Finance apps are proving increasingly popular, but are they making us better at managing our money or encouraging us to spend more?
Global downloads of finance apps hit 3.4 billion in 2018 - that’s 75 per cent more than three years ago, says Silicon Valley analytics company App Annie.
Their popularity is growing fastest in emerging-market countries, such as Brazil, India and Indonesia. And making it easier to send money to other people seems to be a major reason for their popularity in these countries.
The world’s three most downloaded money apps in 2018 – India’s Google Pay and PhonePe, and China’s Alipay – as well as China’s WeChat, all focus on money sending as a core function.
In the US, 92 per cent of 18 to 37-year-olds use finance apps, mostly to track spending and pay bills.
But are these apps changing how we spend and save?
Comprehensive evidence is hard to come by, but Reykjavik-based Georg Ludviksson, chief executive of fintech firm Meniga, says people who start using finance apps spend 7 per cent less on average in the following six to 12 months.
But he admits that simply cutting up your credit cards can have a more dramatic effect on your spending.
His company is developing personalised banking apps for banks such as Spain’s Santander, Sweden’s Skandiabanken, and the Netherlands’ ING Direct.
Regularly seeing where our money goes seems key to successful budgeting.
“If you’re constantly reminded how much you’ve already spent, it becomes more painful to pay for the next item,” according to Rufina Gafeeva in Cologne, who researches how technology changes our spending behaviour.

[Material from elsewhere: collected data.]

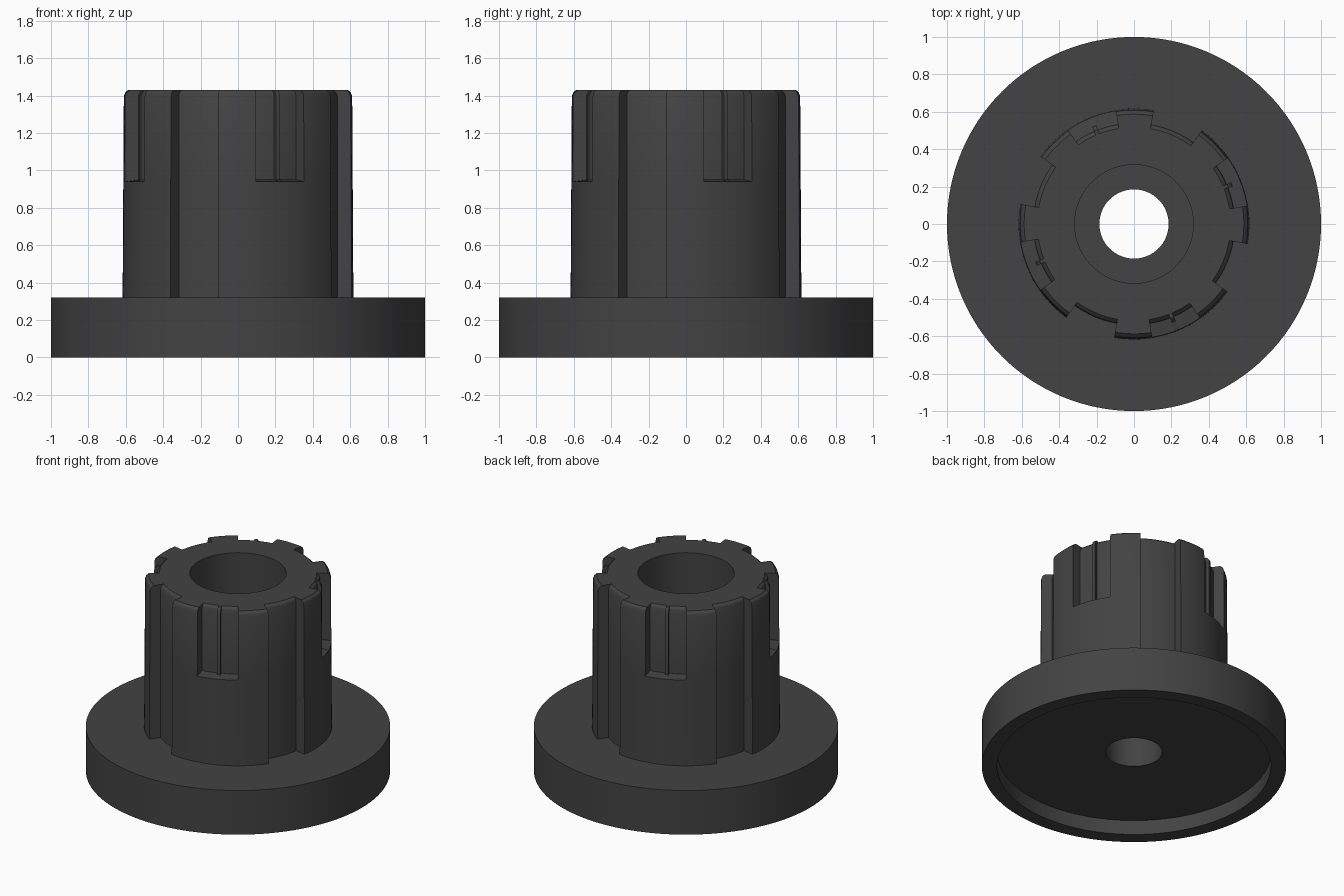
import bpy, bmesh, math

if "Cube" in bpy.data.objects:
    bpy.data.objects.remove(bpy.data.objects["Cube"])

plastic = bpy.data.materials.new("dark_grey_plastic")
plastic.diffuse_color = (0.056, 0.056, 0.056, 1)
plastic.use_nodes = True
plastic.node_tree.nodes["Principled BSDF"].inputs["Base Color"].default_value = plastic.diffuse_color


def loft(name, rings):
    """Skin quads between successive closed rings of points."""
    bm = bmesh.new()
    rows = [[bm.verts.new(p) for p in ring] for ring in rings]
    for a, b in zip(rows, rows[1:]):
        n = len(a)
        for i in range(n):
            j = (i + 1) % n
            bm.faces.new((a[i], a[j], b[j], b[i]))
    bmesh.ops.remove_doubles(bm, verts=bm.verts, dist=1e-5)
    mesh = bpy.data.meshes.new(name)
    bm.to_mesh(mesh)
    bm.free()
    ob = bpy.data.objects.new(name, mesh)
    bpy.context.collection.objects.link(ob)
    mesh.materials.append(plastic)
    bpy.ops.object.select_all(action='DESELECT')
    ob.select_set(True)
    bpy.context.view_layer.objects.active = ob
    bpy.ops.object.shade_smooth_by_angle(angle=math.radians(25))
    return ob


def point(r, deg, z):
    a = math.radians(deg)
    return (r * math.cos(a), r * math.sin(a), z)


# Columns round the hub: eight teeth, with a gap and a thin rib between each pair
TURN = -0.4
COLUMNS = []
for k in range(8):
    spans = [("tooth", -9.5, 9.5, 6), ("gap", 9.5, 21.4, 4),
             ("rib", 21.4, 23.6, 1), ("gap", 23.6, 35.5, 4)]
    for kind, start, end, steps in spans:
        for s in range(steps + 1):
            COLUMNS.append((45 * k + TURN + start + (end - start) * s / steps, kind, k % 2))


def hub_ring(z, upper, inset=0.0):
    """Outline of the hub: odd gaps are full-height grooves, even ones only notch the upper part."""
    outer = 0.617 - 0.006 * (z - 0.32)
    ring = []
    for deg, kind, odd in COLUMNS:
        r = outer
        if kind != "tooth" and (odd or upper):
            r = 0.565 if kind == "rib" and not odd else 0.54
        ring.append(point(r - inset, deg, z))
    return ring


def hub_circle(r, z):
    return [point(r, c[0], z) for c in COLUMNS]


# Splined hub with a rounded top edge and a wide bore
loft("splined_hub", [
    hub_ring(0.32, False), hub_ring(0.94, False), hub_ring(0.95, True),
    hub_ring(1.395, True), hub_ring(1.415, True, 0.007), hub_ring(1.43, True, 0.023),
    hub_circle(0.317, 1.43), hub_circle(0.317, 0.32)])

# Round flange, hollow underneath, with a narrow centre hole
FLANGE = [(0.185, 0.32), (0.185, 0.105), (0.9, 0.105), (0.9, 0),
          (1, 0), (1, 0.32), (0.185, 0.32)]
loft("flange", [[point(r, 360 * i / 128, z) for i in range(128)] for r, z in FLANGE])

But if payment apps just make spending money easier, with less emphasis on budget management, we can end up spending more than we did before we started using the app, she warns.

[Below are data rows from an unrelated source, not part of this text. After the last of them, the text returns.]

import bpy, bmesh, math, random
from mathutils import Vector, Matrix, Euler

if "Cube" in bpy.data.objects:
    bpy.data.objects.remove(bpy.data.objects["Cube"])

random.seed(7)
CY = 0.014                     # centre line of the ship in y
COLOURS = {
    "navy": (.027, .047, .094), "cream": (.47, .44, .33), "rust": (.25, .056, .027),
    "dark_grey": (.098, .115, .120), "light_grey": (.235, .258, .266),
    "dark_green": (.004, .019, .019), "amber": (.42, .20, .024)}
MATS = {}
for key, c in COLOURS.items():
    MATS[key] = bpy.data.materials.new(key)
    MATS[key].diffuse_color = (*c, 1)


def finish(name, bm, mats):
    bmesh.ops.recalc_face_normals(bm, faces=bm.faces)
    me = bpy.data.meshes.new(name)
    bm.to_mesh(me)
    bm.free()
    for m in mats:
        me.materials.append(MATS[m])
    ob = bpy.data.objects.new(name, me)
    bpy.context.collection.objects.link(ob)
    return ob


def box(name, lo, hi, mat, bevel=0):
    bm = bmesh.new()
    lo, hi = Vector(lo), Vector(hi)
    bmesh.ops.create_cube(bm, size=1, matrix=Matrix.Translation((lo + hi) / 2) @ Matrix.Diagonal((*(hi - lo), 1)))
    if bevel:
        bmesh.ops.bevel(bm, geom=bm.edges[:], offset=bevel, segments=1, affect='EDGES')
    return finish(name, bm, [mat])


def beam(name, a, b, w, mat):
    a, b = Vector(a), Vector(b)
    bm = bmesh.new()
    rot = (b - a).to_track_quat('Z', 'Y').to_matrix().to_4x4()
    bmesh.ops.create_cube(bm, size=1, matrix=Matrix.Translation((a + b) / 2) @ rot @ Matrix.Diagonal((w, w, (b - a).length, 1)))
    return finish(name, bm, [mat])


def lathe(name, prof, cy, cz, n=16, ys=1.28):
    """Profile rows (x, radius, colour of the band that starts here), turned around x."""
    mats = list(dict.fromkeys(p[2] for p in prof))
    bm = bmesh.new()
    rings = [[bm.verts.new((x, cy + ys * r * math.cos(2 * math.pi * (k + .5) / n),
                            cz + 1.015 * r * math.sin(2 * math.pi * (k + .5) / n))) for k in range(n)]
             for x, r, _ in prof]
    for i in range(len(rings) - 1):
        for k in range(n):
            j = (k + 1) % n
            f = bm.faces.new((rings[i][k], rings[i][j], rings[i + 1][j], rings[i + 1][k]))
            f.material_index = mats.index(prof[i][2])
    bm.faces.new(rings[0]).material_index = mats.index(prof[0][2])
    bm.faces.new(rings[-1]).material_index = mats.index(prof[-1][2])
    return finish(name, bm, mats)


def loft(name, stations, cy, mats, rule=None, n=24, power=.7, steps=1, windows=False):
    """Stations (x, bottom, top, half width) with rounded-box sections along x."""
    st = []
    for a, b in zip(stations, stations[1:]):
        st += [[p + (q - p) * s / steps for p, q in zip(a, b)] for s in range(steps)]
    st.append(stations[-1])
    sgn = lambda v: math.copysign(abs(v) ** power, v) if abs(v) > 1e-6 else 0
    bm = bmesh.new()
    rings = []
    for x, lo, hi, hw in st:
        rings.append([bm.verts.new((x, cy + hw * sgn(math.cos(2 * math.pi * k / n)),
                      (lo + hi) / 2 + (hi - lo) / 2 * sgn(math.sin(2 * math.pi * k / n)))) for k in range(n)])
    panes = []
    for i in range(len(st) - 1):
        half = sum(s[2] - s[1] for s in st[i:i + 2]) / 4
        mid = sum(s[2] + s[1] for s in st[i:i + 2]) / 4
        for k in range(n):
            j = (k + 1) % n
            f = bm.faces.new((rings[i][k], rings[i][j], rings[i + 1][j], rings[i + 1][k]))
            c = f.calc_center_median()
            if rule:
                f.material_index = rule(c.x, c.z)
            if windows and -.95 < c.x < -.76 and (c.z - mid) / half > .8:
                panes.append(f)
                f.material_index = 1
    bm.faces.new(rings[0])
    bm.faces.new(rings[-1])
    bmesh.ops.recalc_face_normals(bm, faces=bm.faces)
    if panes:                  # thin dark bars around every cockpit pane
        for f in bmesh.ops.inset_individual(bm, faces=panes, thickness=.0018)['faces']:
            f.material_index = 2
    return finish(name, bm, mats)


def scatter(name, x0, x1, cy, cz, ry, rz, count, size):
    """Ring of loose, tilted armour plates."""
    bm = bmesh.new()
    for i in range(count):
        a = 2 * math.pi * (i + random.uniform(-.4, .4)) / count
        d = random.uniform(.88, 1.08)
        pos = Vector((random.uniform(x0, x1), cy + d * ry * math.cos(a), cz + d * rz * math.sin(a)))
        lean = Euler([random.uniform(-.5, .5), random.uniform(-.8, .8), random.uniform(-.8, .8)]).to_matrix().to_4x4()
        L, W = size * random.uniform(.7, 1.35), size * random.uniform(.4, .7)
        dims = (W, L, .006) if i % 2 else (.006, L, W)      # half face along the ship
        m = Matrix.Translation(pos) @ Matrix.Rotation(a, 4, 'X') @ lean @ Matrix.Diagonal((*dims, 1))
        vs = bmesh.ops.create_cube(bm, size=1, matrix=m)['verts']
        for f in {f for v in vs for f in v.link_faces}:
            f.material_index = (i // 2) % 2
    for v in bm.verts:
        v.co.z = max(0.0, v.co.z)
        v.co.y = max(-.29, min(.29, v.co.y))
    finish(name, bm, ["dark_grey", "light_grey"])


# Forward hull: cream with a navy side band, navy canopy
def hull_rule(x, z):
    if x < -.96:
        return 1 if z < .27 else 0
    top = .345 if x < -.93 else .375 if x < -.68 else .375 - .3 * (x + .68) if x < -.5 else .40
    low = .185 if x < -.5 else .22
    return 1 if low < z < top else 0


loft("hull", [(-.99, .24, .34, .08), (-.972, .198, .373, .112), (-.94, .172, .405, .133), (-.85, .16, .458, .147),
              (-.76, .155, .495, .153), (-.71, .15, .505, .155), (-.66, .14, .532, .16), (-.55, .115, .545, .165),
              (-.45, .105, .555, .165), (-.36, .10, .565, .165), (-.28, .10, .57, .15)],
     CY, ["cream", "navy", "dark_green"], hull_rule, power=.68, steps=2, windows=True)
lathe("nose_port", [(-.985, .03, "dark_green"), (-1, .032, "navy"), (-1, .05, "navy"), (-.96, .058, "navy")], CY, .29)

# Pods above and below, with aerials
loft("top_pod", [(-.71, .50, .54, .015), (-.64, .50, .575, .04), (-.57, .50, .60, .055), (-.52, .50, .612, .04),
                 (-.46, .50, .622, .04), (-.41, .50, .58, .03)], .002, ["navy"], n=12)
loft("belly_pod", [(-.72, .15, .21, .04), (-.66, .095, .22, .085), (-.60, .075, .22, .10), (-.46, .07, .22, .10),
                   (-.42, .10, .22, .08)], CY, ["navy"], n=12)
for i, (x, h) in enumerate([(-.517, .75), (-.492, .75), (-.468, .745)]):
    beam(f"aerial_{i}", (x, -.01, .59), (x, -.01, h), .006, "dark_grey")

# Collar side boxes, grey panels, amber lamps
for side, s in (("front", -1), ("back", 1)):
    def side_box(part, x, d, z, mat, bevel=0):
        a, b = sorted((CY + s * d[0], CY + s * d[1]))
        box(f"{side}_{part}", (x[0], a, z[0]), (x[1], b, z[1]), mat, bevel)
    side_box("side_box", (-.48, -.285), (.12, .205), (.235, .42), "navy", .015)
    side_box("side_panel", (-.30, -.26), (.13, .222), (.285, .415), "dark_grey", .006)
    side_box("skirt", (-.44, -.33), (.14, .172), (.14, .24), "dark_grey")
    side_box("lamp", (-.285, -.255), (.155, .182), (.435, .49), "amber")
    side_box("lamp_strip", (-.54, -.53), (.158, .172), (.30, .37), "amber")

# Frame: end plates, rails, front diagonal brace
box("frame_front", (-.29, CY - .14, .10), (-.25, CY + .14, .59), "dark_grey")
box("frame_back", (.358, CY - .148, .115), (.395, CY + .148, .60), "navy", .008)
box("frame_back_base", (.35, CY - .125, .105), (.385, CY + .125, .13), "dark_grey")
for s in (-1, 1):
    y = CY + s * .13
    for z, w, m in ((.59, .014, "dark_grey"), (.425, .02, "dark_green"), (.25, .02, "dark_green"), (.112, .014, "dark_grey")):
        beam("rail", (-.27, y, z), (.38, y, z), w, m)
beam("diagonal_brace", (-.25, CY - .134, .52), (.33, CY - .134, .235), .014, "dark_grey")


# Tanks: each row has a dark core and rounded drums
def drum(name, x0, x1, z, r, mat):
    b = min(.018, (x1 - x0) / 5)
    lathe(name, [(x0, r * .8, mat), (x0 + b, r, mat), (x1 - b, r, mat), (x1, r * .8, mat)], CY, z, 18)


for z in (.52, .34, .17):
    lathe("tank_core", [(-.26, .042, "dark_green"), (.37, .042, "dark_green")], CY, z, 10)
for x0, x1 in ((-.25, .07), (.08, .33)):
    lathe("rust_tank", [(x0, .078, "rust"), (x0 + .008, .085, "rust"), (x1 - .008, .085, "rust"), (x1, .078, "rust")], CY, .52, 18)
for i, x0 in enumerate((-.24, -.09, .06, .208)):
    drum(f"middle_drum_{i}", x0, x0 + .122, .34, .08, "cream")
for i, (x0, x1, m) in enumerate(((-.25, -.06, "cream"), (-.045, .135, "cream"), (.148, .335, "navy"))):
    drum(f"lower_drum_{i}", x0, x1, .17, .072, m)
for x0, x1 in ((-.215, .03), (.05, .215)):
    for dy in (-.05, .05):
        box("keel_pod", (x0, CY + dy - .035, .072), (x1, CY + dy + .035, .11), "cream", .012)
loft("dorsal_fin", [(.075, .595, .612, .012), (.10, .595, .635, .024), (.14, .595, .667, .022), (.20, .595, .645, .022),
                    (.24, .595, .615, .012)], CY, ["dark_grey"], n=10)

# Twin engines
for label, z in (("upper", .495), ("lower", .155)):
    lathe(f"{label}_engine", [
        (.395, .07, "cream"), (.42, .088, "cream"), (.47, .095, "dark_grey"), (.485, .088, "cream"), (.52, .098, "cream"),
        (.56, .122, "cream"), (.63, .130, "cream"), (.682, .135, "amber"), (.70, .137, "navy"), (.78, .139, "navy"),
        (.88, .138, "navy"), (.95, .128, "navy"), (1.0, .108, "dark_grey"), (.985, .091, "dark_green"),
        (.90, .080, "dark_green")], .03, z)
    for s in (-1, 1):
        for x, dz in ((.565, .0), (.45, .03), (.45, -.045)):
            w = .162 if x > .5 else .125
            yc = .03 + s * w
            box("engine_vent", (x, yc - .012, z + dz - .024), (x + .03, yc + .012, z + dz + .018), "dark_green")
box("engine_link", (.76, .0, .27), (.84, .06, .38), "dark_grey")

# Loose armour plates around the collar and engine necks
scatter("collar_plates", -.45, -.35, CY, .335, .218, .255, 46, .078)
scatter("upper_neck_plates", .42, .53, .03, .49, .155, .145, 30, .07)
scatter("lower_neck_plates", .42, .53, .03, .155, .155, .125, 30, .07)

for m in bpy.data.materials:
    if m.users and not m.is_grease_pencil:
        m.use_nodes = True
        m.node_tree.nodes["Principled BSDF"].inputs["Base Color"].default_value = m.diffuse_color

“What’s the point where convenience becomes dangerous?” asks Steve Tigar, chief executive of Money Dashboard, a popular financial management app.
As personal debt levels continue to rise around the world, it seems money apps can cut both ways.

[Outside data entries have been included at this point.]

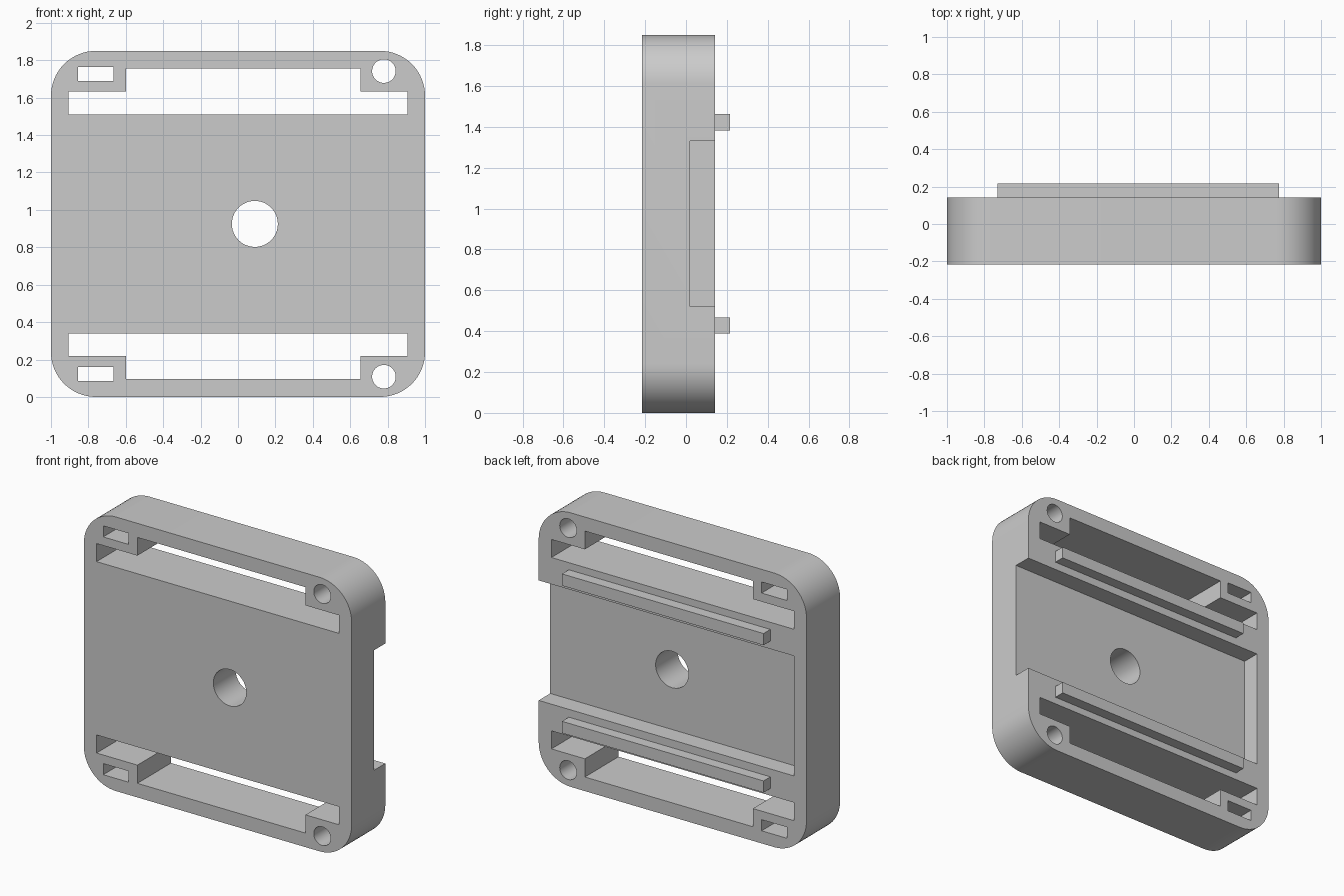
import bpy, bmesh, math

if "Cube" in bpy.data.objects:
    bpy.data.objects.remove(bpy.data.objects["Cube"])

BACK, FRONT, TIP, MID = 0.143, -0.216, 0.216, 0.925

grey = bpy.data.materials.new("light_grey")
grey.diffuse_color = (0.6, 0.6, 0.6, 1)
grey.use_nodes = True
grey.node_tree.nodes["Principled BSDF"].inputs["Base Color"].default_value = grey.diffuse_color


def prism(name, outline, y0, y1):
    """Extrude an (x, z) outline along y."""
    bm = bmesh.new()
    face = bm.faces.new([bm.verts.new((x, y0, z)) for x, z in outline])
    ext = bmesh.ops.extrude_face_region(bm, geom=[face])
    verts = [v for v in ext["geom"] if isinstance(v, bmesh.types.BMVert)]
    bmesh.ops.translate(bm, verts=verts, vec=(0, y1 - y0, 0))
    bmesh.ops.recalc_face_normals(bm, faces=bm.faces)
    mesh = bpy.data.meshes.new(name)
    bm.to_mesh(mesh)
    bm.free()
    mesh.materials.append(grey)
    obj = bpy.data.objects.new(name, mesh)
    bpy.context.collection.objects.link(obj)
    return obj


def rect(x0, x1, z0, z1):
    return [(x0, z0), (x1, z0), (x1, z1), (x0, z1)]


def arc(cx, cz, r, start, sweep, n):
    return [(cx + r * math.cos(math.radians(start + sweep * i / n)),
             cz + r * math.sin(math.radians(start + sweep * i / n)))
            for i in range(n + 1)]


def circle(cx, cz, r):
    return arc(cx, cz, r, 0, 360, 48)[:-1]


def flip(outline):
    """Mirror an outline from the lower half to the upper half."""
    return [(x, 2 * MID - z) for x, z in outline]


# Rounded square body
R, H = 0.24, 2 * MID
corners = [(1 - R, H - R, 0), (R - 1, H - R, 90), (R - 1, R, 180), (1 - R, R, 270)]
body = prism("body", [p for x, z, a in corners for p in arc(x, z, R, a, 90, 16)],
             FRONT, BACK)

# Openings: stepped slot, rectangular slot and screw hole, above and below
slot = [(-0.905, 0.34), (-0.905, 0.218), (-0.6, 0.218), (-0.6, 0.095),
        (0.655, 0.095), (0.655, 0.218), (0.905, 0.218), (0.905, 0.34)]
lower = [slot, rect(-0.855, -0.665, 0.085, 0.16), circle(0.78, 0.108, 0.063)]
through = lower + [flip(o) for o in lower] + [circle(0.09, MID, 0.123)]
cutters = [prism("opening_cutter", o, -0.5, 0.5) for o in through]
# Shallow back pocket, open on the right side
cutters.append(prism("pocket_cutter", rect(-0.905, 1.2, 0.52, 1.33), 0.02, 0.5))

for cutter in cutters:
    mod = body.modifiers.new("cut", "BOOLEAN")
    mod.operation, mod.solver, mod.object = "DIFFERENCE", "EXACT", cutter
    bpy.context.view_layer.objects.active = body
    bpy.ops.object.modifier_apply(modifier=mod.name)
    bpy.data.objects.remove(cutter)

body.select_set(True)
bpy.ops.object.shade_smooth_by_angle(angle=math.radians(30))

# Raised rails on the back
rail = rect(-0.73, 0.775, 0.388, 0.467)
prism("lower_rail", rail, BACK, TIP)
prism("upper_rail", flip(rail), BACK, TIP)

They can make us more aware of how much we’re spending and what on, helping us to stick to a budget, but the convenience of contactless payment could also be encouraging us to spend even more.